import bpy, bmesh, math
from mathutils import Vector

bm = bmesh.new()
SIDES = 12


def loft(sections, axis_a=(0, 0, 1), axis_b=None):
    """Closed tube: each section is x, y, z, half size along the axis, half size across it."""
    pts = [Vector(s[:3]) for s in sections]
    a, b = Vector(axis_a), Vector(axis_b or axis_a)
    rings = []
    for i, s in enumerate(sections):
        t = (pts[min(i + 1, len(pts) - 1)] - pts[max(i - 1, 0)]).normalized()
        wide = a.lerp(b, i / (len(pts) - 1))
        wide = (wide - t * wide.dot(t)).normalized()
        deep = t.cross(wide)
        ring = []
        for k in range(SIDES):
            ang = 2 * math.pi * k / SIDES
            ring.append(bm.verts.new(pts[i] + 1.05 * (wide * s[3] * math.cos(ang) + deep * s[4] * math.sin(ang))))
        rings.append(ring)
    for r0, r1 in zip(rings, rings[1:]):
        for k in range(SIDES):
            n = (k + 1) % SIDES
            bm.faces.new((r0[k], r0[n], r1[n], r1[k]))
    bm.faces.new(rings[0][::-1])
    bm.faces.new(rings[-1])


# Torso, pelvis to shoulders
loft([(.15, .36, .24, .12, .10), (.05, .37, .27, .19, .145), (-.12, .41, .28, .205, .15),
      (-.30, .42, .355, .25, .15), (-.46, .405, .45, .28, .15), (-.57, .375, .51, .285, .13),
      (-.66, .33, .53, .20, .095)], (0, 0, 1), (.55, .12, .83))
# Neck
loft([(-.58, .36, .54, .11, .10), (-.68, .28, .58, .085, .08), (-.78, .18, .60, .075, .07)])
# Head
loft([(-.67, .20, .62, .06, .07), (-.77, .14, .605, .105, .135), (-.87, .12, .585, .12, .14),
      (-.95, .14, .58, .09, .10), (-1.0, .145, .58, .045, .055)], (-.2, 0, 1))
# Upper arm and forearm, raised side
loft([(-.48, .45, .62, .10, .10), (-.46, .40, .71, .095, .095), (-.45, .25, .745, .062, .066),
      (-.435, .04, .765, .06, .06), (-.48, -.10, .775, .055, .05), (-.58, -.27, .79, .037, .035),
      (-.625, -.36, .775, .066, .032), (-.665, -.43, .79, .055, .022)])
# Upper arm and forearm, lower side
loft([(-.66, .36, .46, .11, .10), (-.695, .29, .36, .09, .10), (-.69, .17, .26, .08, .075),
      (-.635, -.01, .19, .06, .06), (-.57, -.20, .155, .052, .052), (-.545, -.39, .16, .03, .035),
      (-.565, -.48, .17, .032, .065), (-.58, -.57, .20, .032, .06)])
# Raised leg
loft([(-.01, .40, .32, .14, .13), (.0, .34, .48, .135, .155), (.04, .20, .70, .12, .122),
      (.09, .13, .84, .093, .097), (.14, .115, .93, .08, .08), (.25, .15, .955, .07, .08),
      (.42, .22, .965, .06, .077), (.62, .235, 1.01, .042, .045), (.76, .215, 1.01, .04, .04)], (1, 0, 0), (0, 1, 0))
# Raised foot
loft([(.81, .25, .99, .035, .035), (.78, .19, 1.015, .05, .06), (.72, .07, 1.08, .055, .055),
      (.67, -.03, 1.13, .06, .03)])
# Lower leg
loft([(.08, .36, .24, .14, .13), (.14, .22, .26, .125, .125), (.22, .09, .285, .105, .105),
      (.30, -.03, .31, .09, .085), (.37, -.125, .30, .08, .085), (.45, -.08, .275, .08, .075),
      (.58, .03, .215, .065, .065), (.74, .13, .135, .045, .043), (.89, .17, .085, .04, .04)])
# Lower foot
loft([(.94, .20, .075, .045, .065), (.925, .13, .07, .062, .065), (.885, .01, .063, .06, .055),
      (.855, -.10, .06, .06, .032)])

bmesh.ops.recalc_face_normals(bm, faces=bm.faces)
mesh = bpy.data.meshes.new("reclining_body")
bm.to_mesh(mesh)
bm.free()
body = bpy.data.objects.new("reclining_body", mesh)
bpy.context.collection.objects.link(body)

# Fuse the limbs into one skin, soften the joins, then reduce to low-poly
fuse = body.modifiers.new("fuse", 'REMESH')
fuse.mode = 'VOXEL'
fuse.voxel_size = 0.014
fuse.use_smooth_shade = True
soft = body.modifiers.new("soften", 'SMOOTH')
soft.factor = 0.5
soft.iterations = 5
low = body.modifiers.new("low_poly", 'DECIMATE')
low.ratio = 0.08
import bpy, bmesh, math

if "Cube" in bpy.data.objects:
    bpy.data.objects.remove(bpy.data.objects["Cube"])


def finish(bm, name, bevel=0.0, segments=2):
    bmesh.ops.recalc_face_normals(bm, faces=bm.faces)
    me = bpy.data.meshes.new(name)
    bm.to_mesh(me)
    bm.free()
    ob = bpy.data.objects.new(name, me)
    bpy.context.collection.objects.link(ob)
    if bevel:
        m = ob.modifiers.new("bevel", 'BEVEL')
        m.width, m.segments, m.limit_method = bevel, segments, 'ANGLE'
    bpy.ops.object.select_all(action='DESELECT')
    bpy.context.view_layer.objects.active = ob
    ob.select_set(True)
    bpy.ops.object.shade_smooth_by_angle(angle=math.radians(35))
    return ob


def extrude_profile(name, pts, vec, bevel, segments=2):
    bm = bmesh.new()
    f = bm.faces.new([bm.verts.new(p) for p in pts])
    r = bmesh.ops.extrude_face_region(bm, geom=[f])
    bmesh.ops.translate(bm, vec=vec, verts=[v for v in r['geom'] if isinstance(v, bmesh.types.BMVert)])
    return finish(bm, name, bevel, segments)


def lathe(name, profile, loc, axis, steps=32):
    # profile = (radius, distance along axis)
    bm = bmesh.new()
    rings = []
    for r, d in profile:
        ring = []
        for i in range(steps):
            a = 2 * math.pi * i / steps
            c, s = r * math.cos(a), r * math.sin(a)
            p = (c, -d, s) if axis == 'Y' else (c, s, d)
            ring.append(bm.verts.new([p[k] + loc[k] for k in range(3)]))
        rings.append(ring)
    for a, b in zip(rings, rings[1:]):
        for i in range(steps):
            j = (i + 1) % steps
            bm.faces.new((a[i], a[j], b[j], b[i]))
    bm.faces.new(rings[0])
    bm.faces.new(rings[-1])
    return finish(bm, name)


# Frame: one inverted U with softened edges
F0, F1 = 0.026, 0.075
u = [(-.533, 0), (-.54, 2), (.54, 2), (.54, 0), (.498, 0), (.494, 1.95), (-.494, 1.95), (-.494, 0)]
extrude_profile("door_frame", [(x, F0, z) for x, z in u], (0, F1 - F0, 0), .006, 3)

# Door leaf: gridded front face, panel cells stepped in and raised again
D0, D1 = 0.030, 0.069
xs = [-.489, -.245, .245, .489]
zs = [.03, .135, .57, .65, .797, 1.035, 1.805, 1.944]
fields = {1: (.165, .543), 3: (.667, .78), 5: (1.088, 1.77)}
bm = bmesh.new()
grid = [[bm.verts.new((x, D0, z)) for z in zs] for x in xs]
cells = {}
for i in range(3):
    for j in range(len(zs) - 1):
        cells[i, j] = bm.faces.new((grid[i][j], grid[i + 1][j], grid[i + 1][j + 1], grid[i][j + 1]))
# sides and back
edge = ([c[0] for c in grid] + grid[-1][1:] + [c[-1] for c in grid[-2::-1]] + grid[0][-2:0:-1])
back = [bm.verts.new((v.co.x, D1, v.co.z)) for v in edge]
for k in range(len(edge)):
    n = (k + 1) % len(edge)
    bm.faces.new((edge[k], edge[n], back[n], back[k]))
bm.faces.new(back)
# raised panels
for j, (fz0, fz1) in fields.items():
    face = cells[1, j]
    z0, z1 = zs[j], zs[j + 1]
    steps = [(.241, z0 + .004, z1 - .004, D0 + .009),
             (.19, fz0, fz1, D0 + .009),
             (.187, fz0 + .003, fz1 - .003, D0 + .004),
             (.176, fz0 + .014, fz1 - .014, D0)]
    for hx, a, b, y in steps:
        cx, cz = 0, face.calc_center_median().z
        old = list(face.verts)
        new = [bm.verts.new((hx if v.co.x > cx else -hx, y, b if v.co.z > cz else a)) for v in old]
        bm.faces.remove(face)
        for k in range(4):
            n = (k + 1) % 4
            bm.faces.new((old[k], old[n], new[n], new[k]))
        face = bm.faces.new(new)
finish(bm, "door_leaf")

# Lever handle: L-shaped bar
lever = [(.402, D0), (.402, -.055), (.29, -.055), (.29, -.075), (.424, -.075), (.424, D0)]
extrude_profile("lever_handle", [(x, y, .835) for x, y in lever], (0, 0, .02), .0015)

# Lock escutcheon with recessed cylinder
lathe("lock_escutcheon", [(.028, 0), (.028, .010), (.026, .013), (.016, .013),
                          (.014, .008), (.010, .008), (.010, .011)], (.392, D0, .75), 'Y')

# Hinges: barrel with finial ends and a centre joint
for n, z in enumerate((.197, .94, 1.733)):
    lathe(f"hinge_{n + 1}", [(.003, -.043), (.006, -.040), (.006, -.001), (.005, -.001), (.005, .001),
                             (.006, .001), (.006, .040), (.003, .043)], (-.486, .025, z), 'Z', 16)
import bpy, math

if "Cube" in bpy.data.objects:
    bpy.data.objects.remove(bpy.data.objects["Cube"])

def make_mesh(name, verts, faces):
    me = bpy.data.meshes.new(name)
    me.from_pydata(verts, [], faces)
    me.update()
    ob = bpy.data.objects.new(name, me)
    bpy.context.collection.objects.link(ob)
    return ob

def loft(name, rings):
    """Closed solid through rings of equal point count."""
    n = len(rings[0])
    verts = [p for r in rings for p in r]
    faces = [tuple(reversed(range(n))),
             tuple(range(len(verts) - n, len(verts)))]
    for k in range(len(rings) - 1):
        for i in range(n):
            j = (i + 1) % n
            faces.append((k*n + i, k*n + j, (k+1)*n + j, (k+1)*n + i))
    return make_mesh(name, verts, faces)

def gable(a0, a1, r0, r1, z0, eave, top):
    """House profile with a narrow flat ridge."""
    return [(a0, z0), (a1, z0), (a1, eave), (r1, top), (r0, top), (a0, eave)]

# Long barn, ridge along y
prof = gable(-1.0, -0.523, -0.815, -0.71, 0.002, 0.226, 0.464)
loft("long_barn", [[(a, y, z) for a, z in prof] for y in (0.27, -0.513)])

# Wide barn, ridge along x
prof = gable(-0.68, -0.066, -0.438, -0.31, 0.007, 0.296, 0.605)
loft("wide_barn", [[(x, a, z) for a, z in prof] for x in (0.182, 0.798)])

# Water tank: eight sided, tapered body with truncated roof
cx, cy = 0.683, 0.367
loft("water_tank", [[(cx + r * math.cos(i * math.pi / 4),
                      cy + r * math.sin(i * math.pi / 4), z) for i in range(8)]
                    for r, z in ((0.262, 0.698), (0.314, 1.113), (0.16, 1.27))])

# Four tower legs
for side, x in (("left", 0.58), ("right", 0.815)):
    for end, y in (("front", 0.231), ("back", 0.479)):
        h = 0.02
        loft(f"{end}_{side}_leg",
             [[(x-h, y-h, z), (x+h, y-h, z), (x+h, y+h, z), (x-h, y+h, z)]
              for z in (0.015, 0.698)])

== == ==

- _Task directions_:
Can you write out the lines above, from the first one through the one containing "wide = a.lerp(b, i / (len(pts) - 1))", exactly as they appear and nothing more?

- _Result_:
import bpy, bmesh, math
from mathutils import Vector

bm = bmesh.new()
SIDES = 12


def loft(sections, axis_a=(0, 0, 1), axis_b=None):
    """Closed tube: each section is x, y, z, half size along the axis, half size across it."""
    pts = [Vector(s[:3]) for s in sections]
    a, b = Vector(axis_a), Vector(axis_b or axis_a)
    rings = []
    for i, s in enumerate(sections):
        t = (pts[min(i + 1, len(pts) - 1)] - pts[max(i - 1, 0)]).normalized()
        wide = a.lerp(b, i / (len(pts) - 1))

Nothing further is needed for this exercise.